### Your goal
Could you find every line in the entries below that holds the word "cutter" and copy it?

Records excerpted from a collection
--

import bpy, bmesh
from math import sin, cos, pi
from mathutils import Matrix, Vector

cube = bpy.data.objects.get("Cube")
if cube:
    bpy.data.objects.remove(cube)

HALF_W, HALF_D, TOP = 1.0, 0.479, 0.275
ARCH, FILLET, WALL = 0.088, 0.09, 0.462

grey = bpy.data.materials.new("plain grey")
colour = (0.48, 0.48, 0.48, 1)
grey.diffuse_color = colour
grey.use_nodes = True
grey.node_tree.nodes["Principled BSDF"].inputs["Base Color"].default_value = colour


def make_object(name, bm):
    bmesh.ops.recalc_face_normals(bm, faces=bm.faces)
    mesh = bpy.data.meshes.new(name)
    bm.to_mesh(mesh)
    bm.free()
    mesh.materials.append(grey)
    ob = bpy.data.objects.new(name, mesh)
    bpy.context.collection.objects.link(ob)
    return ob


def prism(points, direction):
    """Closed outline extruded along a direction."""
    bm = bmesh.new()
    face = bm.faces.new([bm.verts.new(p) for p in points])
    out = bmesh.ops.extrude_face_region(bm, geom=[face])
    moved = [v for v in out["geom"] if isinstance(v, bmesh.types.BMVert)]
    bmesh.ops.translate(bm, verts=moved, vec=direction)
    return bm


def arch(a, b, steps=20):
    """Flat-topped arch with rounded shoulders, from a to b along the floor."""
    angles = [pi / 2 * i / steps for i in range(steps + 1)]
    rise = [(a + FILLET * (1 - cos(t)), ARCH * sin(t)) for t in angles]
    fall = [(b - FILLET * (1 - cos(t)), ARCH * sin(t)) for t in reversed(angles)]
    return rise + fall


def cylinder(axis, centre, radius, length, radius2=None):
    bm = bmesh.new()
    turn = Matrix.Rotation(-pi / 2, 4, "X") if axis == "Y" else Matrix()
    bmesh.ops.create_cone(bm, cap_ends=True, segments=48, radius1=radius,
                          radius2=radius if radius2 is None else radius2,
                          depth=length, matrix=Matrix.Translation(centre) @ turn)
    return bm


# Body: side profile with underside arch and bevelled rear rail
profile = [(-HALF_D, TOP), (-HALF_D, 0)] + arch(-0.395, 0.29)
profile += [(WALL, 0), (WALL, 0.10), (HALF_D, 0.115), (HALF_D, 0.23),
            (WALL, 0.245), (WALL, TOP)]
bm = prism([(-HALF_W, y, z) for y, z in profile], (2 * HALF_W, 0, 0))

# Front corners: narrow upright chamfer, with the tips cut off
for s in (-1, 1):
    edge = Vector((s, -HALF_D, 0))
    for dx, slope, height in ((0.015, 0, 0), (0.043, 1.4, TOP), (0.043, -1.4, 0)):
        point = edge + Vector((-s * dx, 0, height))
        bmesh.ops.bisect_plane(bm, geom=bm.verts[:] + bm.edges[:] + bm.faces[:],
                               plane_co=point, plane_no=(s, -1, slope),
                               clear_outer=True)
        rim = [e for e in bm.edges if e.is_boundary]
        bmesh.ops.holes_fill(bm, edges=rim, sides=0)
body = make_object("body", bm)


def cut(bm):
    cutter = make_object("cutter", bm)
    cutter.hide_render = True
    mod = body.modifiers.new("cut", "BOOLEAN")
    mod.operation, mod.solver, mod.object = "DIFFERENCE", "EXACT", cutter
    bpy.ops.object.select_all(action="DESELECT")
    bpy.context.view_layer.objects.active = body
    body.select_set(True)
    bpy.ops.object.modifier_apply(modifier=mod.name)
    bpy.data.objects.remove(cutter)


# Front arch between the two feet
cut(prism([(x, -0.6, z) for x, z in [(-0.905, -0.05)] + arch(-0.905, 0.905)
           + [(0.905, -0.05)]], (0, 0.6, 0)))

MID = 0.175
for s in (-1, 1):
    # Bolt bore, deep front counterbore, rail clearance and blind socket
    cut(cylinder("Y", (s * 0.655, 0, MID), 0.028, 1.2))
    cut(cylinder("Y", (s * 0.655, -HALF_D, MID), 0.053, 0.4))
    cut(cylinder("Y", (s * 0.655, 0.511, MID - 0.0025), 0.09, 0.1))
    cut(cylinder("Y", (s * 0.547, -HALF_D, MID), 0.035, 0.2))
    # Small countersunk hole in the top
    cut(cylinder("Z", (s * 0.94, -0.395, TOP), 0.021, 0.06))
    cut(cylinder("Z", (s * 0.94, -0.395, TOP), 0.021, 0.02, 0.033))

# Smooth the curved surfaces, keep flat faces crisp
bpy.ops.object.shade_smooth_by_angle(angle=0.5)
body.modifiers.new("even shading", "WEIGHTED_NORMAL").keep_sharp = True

--

### Response
    cutter = make_object("cutter", bm)
    cutter.hide_render = True
    mod.operation, mod.solver, mod.object = "DIFFERENCE", "EXACT", cutter
    bpy.data.objects.remove(cutter)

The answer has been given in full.